On CNBC's Tim Russert May 9, Tom Brokaw said: "I can assure you that I wouldn't be involved with that program in any fashion if it were being directed or if it were being engineered by a special interest group."
Several conservatives (including MediaWatch publisher L. Brent Bozell) wrote to NBC President Robert Wright charging the grant "constitutes an appearance of partisanship." In a phone conversation, David Bohrman, the show's Executive Producer, gave Bozell his word the show would be balanced and pursue all aspects of the debate. But NBC earned the Janet Cooke Award.

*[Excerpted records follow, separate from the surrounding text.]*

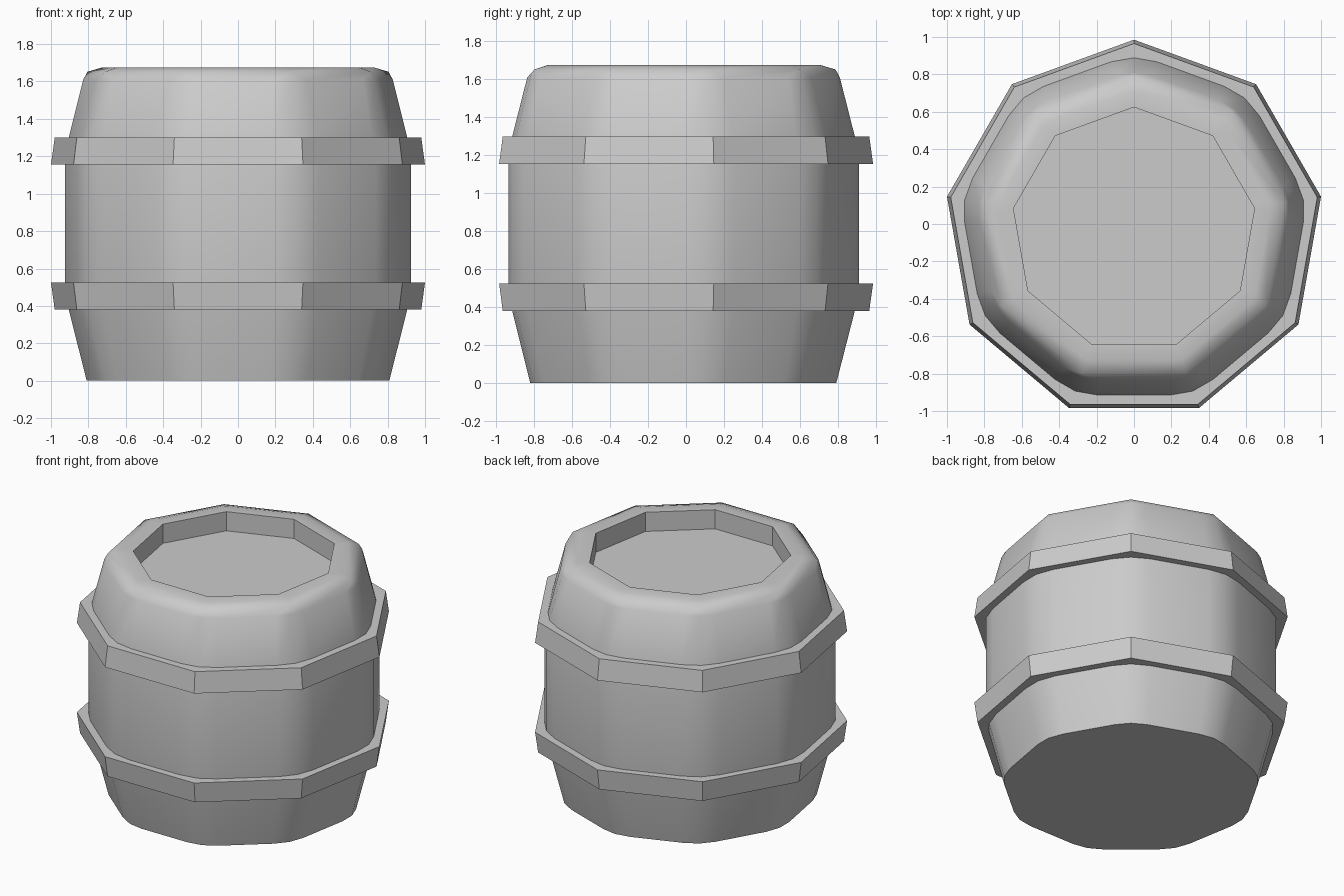
import bpy, bmesh, math

if "Cube" in bpy.data.objects:
    bpy.data.objects.remove(bpy.data.objects["Cube"])

SIDES = 9
HALF = math.pi / SIDES
CENTER_Y = -0.03


def ring(bm, z, apothem, cut):
    """Nonagon ring with a corner pointing to +y; each corner rounded with three points."""
    w = apothem * math.tan(HALF) - cut
    r_side = math.hypot(apothem, w)
    turn = HALF - math.atan2(w, apothem)
    r_mid = apothem / math.cos(HALF) - 0.176 * cut
    verts = []
    for i in range(SIDES):
        a = math.pi / 2 + 2 * HALF * i
        for r, da in ((r_side, -turn), (r_mid, 0), (r_side, turn)):
            verts.append(bm.verts.new((r * math.cos(a + da),
                                       r * math.sin(a + da) + CENTER_Y, z)))
    return verts


def loft(name, profile, closed=False):
    """Skin rings of (z, apothem, corner cut); cap the ends or close into a hoop."""
    bm = bmesh.new()
    rings = [ring(bm, *p) for p in profile]
    pairs = list(zip(rings, rings[1:]))
    if closed:
        pairs.append((rings[-1], rings[0]))
    else:
        bm.faces.new(rings[0][::-1])
        bm.faces.new(rings[-1])
    for lo, hi in pairs:
        n = len(lo)
        for i in range(n):
            j = (i + 1) % n
            bm.faces.new((lo[i], lo[j], hi[j], hi[i]))
    bmesh.ops.remove_doubles(bm, verts=bm.verts, dist=0.0005)
    bmesh.ops.recalc_face_normals(bm, faces=bm.faces)
    mesh = bpy.data.meshes.new(name)
    bm.to_mesh(mesh)
    bm.free()
    obj = bpy.data.objects.new(name, mesh)
    bpy.context.collection.objects.link(obj)
    bpy.ops.object.select_all(action='DESELECT')
    obj.select_set(True)
    bpy.context.view_layer.objects.active = obj
    bpy.ops.object.shade_smooth_by_angle(angle=math.radians(30))
    return obj


# Barrel body with rounded corners, lip and recessed lid
loft("barrel_body", [
    (0.00, 0.79, 0.11),
    (0.38, 0.885, 0.13),
    (0.52, 0.905, 0.13),
    (1.16, 0.905, 0.13),
    (1.30, 0.885, 0.13),
    (1.61, 0.806, 0.10),
    (1.652, 0.768, 0.0),
    (1.675, 0.70, 0.04),
    (1.675, 0.615, 0.0),
    (1.54, 0.615, 0.0),
])

# Two tapered hoops, mirrored about the middle of the barrel
OUT_WIDE, OUT_NARROW = 0.954, 0.935
for name, z_wide, z_narrow in (("lower_hoop", 0.525, 0.38), ("upper_hoop", 1.155, 1.30)):
    loft(name, [
        (z_narrow, 0.86, 0.0),
        (z_narrow, OUT_NARROW, 0.0),
        (z_wide, OUT_WIDE, 0.0),
        (z_wide, 0.87, 0.0),
    ], closed=True)
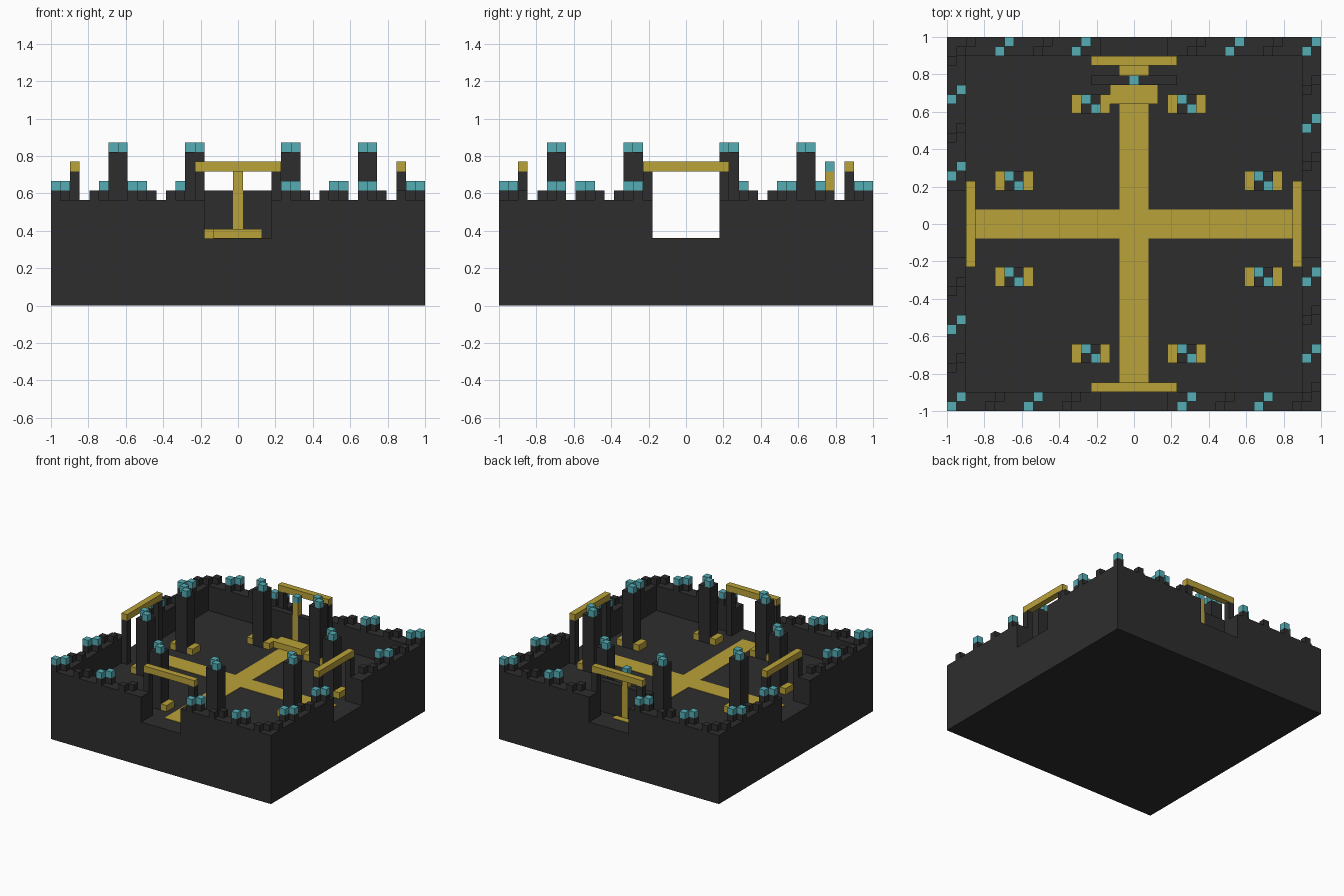
import bpy
import bmesh
from mathutils import Matrix, Vector

cube = bpy.data.objects.get("Cube")
if cube:
    bpy.data.objects.remove(cube, do_unlink=True)

N = 39                 # blocks along each side
U = 2 / N              # size of one block
FLOOR, WALL = 7, 11    # courtyard and wall heights, in blocks
GATE = range(16, 23)   # blocks left open for each gate


def material(name, rgb):
    mat = bpy.data.materials.new(name)
    mat.use_nodes = True
    color = (*rgb, 1)
    mat.diffuse_color = color
    mat.node_tree.nodes["Principled BSDF"].inputs["Base Color"].default_value = color
    return mat


STONE = material("dark stone", (0.027, 0.027, 0.027))
GOLD = material("gold", (0.49, 0.36, 0.042))
TEAL = material("teal", (0.09, 0.42, 0.46))


def blocks(name, mat, boxes):
    """One object from boxes given as block ranges (x0, x1, y0, y1, z0, z1)."""
    bm = bmesh.new()
    for x0, x1, y0, y1, z0, z1 in boxes:
        centre = Vector(((x0 + x1 - N) / 2, (y0 + y1 - N) / 2, (z0 + z1) / 2)) * U
        size = Vector((x1 - x0, y1 - y0, z1 - z0)) * U
        bmesh.ops.create_cube(bm, size=1, matrix=Matrix.Translation(centre) @ Matrix.Diagonal((*size, 1)))
    mesh = bpy.data.meshes.new(name)
    bm.to_mesh(mesh)
    bm.free()
    mesh.materials.append(mat)
    obj = bpy.data.objects.new(name, mesh)
    bpy.context.collection.objects.link(obj)
    return obj


def turn(box):
    """Quarter turn of a box about the centre."""
    x0, x1, y0, y1, z0, z1 = box
    return (N - y1, N - y0, x0, x1, z0, z1)


def four_sides(boxes):
    result = []
    for box in boxes:
        for _ in range(4):
            result.append(box)
            box = turn(box)
    return result


# Solid ground and walls with a gate in the middle of each side
blocks("base", STONE, [(0, N, 0, N, 0, FLOOR)])
g0, g1 = GATE.start, GATE.stop
blocks("walls", STONE, four_sides([(0, g0, 0, 2, FLOOR, WALL), (g1, N - 2, 0, 2, FLOOR, WALL)]))

# Diagonal battlements, every second pair carrying a teal cap
stones, caps = [], []
for x in range(N):
    for y in range(N):
        on_x_wall = y in (0, 1, N - 2, N - 1) and x not in GATE
        on_y_wall = x in (0, 1, N - 2, N - 1) and y not in GATE
        if (on_x_wall or on_y_wall) and (x - y) % 4 == 0:
            stones.append((x, x + 1, y, y + 1, WALL, WALL + 1))
            if (x - y) % 8 == 0:
                caps.append((x, x + 1, y, y + 1, WALL + 1, WALL + 2))
blocks("battlements", STONE, stones)
blocks("battlement_caps", TEAL, caps)

# Gate frames: two posts and a gold lintel just inside each gate
blocks("gate_posts", STONE, four_sides([(x, x + 1, 2, 3, FLOOR, 14) for x in (g0 - 1, g1)]))
blocks("gate_lintels", GOLD, four_sides([(g0 - 1, g1 + 1, 2, 3, 14, 15)]))

# Gold cross paving
top = FLOOR + 0.06
blocks("paving_cross", GOLD, [(18, 21, 3, N - 3, FLOOR, top),
                              (3, 18, 18, 21, FLOOR, top),
                              (21, N - 3, 18, 21, FLOOR, top)])

# Eight courtyard pillars with gold feet and a diagonal pair of teal caps
corners = [(x, y) for x in (13, 23) for y in (5, 31)]
corners += [(x, y) for x in (5, 31) for y in (13, 23)]
shafts, feet, tips = [], [], []
for x, y in corners:
    shafts.append((x + 1, x + 3, y, y + 2, FLOOR, 16))
    feet += [(f, f + 1, y, y + 2, FLOOR, FLOOR + 1) for f in (x, x + 3)]
    tips += [(x + 1, x + 2, y + 1, y + 2, 16, 17), (x + 2, x + 3, y, y + 1, 16, 17)]
blocks("pillars", STONE, shafts)
blocks("pillar_feet", GOLD, feet)
blocks("pillar_caps", TEAL, tips)

# Altar before the back gate: screen, step, gold post and teal gem
blocks("altar_screen", STONE, [(15, 19, 34, 35, FLOOR, 12), (20, 24, 34, 35, FLOOR, 12)])
blocks("altar_step", GOLD, [(17, 22, 32, 34, FLOOR, FLOOR + 1)])
blocks("altar_post", GOLD, [(19, 20, 34, 35, FLOOR, 14)])
blocks("altar_gem", TEAL, [(19, 20, 34, 35, 14, 15)])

The special, a series of pre-taped segments followed by discussions with on-stage panels and an audience at Washington's Warner Theater, tilted in favor of pro-government spokesmen and failed to explore conservative policy options. Hillary Clinton was the sole guest for the first half-hour, referring to NBC's anecdotes as proof of the need for the Clinton plan. On-stage panelists leaned two-to-one in favor of the Clinton plan or single-payer. Speakers from the audience also leaned to the liberal side by two to one.
Bohrman told MediaWatch: "We went back and timed out everything in the broadcast. No matter how you add it up or take a look at it, it was very well-balanced." But when MediaWatch suggested the ratio was more like 2 to 1, Bohrman changed his spin: "Whenever any two people try to add it up, you get a different number...What adds to the perception may have been that there was such a large dose of Tom and Mrs. Clinton at the beginning."
The program's pre-packaged news features were mostly horror stories: uninsured parents of kids with dramatic medical problems, or a woman who couldn't fund home care for her mother. Those sufferers were brought into the theater to demand more government. Reporter Maria Shriver added to one victim's demand: "And you want it now!"
This year, the Robert Wood Johnson Foundation can he heard in the underwriting announcements on National Public Radio -- still plugging the need for health "reform."